2016 – Tribal Environmental Resources Specialist Meagan Flier was recognized with a leadership award from the West Coast Regional Planning Body for her work coordinating Tribes along the West Coast that were part of the Regional Planning Body and the West Coast Ocean Partnership. The group was a partnership of federally recognized Tribes in Oregon, Washington and California, and federal and state agencies. It focused on implementing the U.S. National Ocean Policy, and engaging stakeholders in marine planning and other tools to effectively address existing and future uses of the region’s oceans and coasts. Flier’s award was the first ever given by the group.
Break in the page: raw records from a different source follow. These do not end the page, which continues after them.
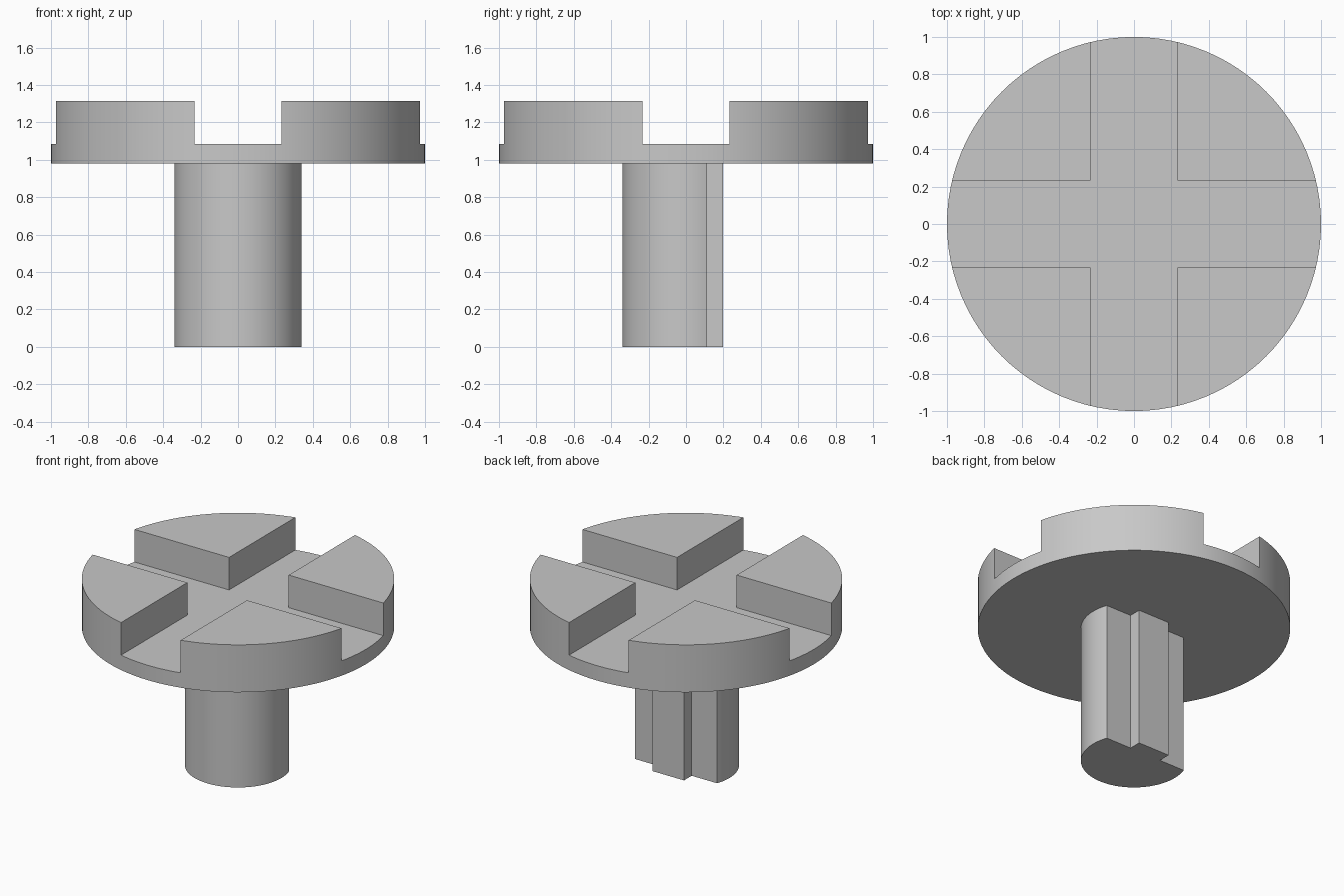
import bpy, bmesh
from math import asin, cos, sin, pi, radians

cube = bpy.data.objects.get("Cube")
if cube:
    bpy.data.objects.remove(cube, do_unlink=True)

# Single flat material
grey = bpy.data.materials.new("mid_grey")
grey.use_nodes = True
color = (0.58, 0.58, 0.58, 1)
grey.diffuse_color = color
grey.node_tree.nodes["Principled BSDF"].inputs["Base Color"].default_value = color


def prism(name, outline, z0, z1):
    """Extrude a counter-clockwise outline from z0 up to z1."""
    bm = bmesh.new()
    base = bm.faces.new([bm.verts.new((x, y, z0)) for x, y in outline])
    top = bmesh.ops.extrude_face_region(bm, geom=[base], use_keep_orig=True)
    verts = [v for v in top["geom"] if isinstance(v, bmesh.types.BMVert)]
    bmesh.ops.translate(bm, verts=verts, vec=(0, 0, z1 - z0))
    bmesh.ops.recalc_face_normals(bm, faces=bm.faces)
    mesh = bpy.data.meshes.new(name)
    bm.to_mesh(mesh)
    bm.free()
    mesh.materials.append(grey)
    obj = bpy.data.objects.new(name, mesh)
    bpy.context.collection.objects.link(obj)
    return obj


def arc(radius, start, end, steps):
    angles = [start + (end - start) * i / steps for i in range(steps + 1)]
    return [(radius * cos(a), radius * sin(a)) for a in angles]


def activate(obj):
    bpy.ops.object.select_all(action="DESELECT")
    obj.select_set(True)
    bpy.context.view_layer.objects.active = obj


# Round head with a cross-shaped slot cut into its top
head = prism("slotted_head", arc(1, 0, 2 * pi, 96)[:-1], 0.98, 1.315)
s, far = 0.233, 1.2
arm = [(far, -s), (far, s), (s, s)]
cross = []
for _ in range(4):
    cross += arm
    arm = [(-y, x) for x, y in arm]
cutter = prism("slot_cutter", cross, 1.085, 1.6)
cutter.hide_render = True
cut = head.modifiers.new("slots", "BOOLEAN")
cut.operation = "DIFFERENCE"
cut.solver = "EXACT"
cut.object = cutter
activate(head)
bpy.ops.object.modifier_apply(modifier=cut.name)
bpy.data.objects.remove(cutter, do_unlink=True)

# Shaft: round in front, flat at the back with a raised key
radius, flat, key_y, key_x = 0.34, 0.112, 0.198, 0.123
a = asin(flat / radius)
outline = arc(radius, pi - a, 2 * pi + a, 56)
outline += [(key_x, flat), (key_x, key_y), (-key_x, key_y), (-key_x, flat)]
shaft = prism("keyed_shaft", outline, 0, 0.985)

for obj in (head, shaft):
    activate(obj)
    bpy.ops.object.shade_smooth_by_angle(angle=radians(30))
2011 – Tribal members rejected a bundled proposal 536-457 to overhaul enrollment requirements in a constitutional election held by the Bureau of Indian Affairs. They voted 54 percent to 46 percent against the proposal, which would have reduced the relinquishment period from five years to two years, eliminated the requirement of having a parent on the roll at the time of birth or application to become a member of the Tribe, redefined Grand Ronde blood and established an annual quota set by Tribal Council on how many new Tribal members could be enrolled.
2006 – The Tribe’s Cultural Resources Department held its first ever webinar that featured the Cultural Resources virtual gallery, which opened earlier that year after eight months of development. Attendees spanned the country, from Massachusetts to California. The primary goal of the presentation was to reach Tribal members who live outside the area through technology.
2001 – Tribal member Sara Farlow was interviewed by Smoke Signals about her conversion to Islam in 1989 after marrying a Saudi national. Although the couple divorced four years later, Farlow continued to practice Islam and moved to the United Arab Emirates. “In my life I’ve finally found something that makes sense to me,” she said. “I really got the answers that I needed.”
1996 – The Confederated Tribes of Grand Ronde celebrated 13 years of Restoration at Grand Ronde Elementary School. More than 200 Tribal members and their families celebrated the event and reflected on an important day in Tribal history. The day’s event included a meal of salmon and ham, member testimonies and a mini-powwow.
1991 – Tribal member Willie Mercier began writing news for a new youth section in Smoke Signals as part of Willamina High School’s work experience program. “At my job I write articles about Tribal youth and their activities,” he said. “I also write stories pertaining to the Tribal youth and government. I take pictures of the Tribal youth activities and edit the youth news section.”
Yesteryears is a look back at Tribal history in five-year increments through the pages of Smoke Signals.